Do the Right Thing (Spike Lee, 1989) Spike Lee’s modern classic, detailing racial tensions and police brutality on the hottest day of summer in Bedford-Stuyvesant, has never been more crucial and relevant. With the sounds of Public Enemy’s “Fight the Power” blasting from boomboxes, this seminal film boasts cinematography from Ernest Dickerson, and an Academy Award-nominated screenplay (not to mention an iconic performance) from Lee; his phenomenal ensemble cast includes Ossie Davis, Danny Aiello, Ruby Dee, Rosie Perez, Joie Lee, Bill Nunn, John Turturro, and Samuel L. Jackson. Selected and guest-hosted by musician, DJ, and curator Abdu Ali.
Entertainment (Rick Alverson) Gregg Turkington, perhaps best known for his persona Neil Hamburger, stars as The Comedian, a beleaguered, Hamburger-ian performer who endlessly tours Grade-Z clubs and non-venues across America, shocking and dismaying audiences with his lewd and convoluted punchlines. At turns bleak, poignant, disturbing, and darkly hilarious, this fascinating and beautifully composed provocation from the director of The Comedy also features Amy Seimetz, John C. Reilly, Tye Sheridan, Lotte Verbeek, and Michael Cera.
People, Places, Things (Jim Strouse) In this thoughtful and hilarious rom-com, Jemaine Clement of Flight of the Conchords and What We Do in the Shadows stars as a graphic novelist whose comfortable life is shaken after walking in on his wife with another man. Downgraded to a tiny apartment and weekends-only status with his twin daughters, a bright spot appears when a student in a college art course he teaches challenges him to be more social and adventurous.
Results (Andrew Bujalski) High-octane personal trainer Kat (Cobie Smulders) works for her friend, fitness guru and entrepreneur Trevor (Guy Pearce)—both of whom have their lives turned upside-down when nouveau-riche couch potato Danny (Kevin Corrigan) arrives at their gym. The director of MFF 2013’s Computer Chess follows up that highly experimental work with something different: a romantic comedy with a stellar cast and a massive heart.
Showgirls (Paul Verhoeven, 1995) Intentional camp? Brilliant social commentary? A noble failure? Irredeemable trash? Books have been written exploring what Paul Verhoeven (RoboCop, Starship Troopers, The Fourth Man) was going for with this follow-up to mega-hit Basic Instinct. Starring Elizabeth Berkley, Kyle MacLachlan, and Gina Gershon, this seedy, Vegas-set film was derided upon its release but has lived on as a midnight movie and cult favorite.
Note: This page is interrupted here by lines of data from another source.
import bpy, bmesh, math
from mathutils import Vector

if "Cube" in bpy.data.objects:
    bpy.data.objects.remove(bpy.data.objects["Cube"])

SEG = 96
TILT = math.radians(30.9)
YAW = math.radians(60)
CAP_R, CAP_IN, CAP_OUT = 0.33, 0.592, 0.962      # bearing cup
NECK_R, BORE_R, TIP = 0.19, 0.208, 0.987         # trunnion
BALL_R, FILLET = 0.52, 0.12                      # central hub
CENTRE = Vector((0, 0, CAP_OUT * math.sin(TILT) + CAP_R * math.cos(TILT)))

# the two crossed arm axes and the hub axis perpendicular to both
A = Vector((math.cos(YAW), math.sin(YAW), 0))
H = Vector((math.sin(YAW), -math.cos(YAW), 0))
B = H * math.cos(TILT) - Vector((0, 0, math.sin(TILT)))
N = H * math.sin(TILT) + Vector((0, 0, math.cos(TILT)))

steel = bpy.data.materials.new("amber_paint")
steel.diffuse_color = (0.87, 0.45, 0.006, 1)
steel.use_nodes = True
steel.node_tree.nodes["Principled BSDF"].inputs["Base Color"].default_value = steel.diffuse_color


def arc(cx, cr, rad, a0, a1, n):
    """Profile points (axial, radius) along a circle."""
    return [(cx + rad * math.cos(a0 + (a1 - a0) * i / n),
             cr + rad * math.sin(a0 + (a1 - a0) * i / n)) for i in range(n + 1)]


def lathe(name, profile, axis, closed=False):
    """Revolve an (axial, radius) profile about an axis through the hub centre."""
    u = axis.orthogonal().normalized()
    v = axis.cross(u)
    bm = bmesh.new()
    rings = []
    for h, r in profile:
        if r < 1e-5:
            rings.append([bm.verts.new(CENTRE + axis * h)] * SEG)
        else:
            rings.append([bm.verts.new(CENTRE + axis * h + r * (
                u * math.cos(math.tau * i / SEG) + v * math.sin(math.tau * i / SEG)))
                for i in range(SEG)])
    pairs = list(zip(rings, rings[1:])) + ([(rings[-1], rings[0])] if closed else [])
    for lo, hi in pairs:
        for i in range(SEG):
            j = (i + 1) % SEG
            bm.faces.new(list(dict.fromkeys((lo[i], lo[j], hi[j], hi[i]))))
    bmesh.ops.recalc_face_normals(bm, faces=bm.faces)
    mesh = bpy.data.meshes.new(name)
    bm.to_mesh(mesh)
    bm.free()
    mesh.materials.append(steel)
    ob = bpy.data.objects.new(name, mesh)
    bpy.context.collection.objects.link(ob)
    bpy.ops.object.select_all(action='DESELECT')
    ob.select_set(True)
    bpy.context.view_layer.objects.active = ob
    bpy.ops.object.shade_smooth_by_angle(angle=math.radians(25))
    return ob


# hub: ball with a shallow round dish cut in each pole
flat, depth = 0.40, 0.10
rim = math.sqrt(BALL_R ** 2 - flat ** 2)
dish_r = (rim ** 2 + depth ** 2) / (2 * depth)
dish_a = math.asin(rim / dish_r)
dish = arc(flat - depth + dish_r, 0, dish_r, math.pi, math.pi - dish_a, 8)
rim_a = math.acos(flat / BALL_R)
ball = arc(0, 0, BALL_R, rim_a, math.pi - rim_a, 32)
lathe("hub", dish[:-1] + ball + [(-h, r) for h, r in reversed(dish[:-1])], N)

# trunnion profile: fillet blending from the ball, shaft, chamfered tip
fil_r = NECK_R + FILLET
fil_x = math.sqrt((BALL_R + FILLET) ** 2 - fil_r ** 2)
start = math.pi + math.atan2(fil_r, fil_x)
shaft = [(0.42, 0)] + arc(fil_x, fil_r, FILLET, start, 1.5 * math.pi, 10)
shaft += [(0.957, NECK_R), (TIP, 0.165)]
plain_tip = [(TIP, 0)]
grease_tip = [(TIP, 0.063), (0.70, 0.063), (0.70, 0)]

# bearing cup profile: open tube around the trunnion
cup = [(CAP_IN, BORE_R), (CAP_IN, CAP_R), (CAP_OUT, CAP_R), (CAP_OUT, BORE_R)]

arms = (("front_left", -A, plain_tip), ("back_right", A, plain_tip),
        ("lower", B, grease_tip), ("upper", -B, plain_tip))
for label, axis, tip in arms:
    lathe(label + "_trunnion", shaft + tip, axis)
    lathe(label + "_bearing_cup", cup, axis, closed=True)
Selected and guest-hosted by Alan Resnick and Dina Kelberman of Wham City.
The Wolfpack (Crystal Moselle) CLOSING NIGHT This extraordinary documentary brings us into the lives of the Angulo brothers, who grew up homeschooled and in extreme isolation from the outside world in a Lower East Side apartment. Home video became their only window into the outside world, and they took to recreating their favorite scenes and styling themselves after films such as Reservoir Dogs. But when one of the brothers escapes the confines of their apartment, all of their lives are forever changed. A sensation at Sundance, where it won the U.S. Documentary Grand Jury Prize, this is a documentary that delivers on the buzz, built on amazing access to a truly incredible story and unforgettable characters.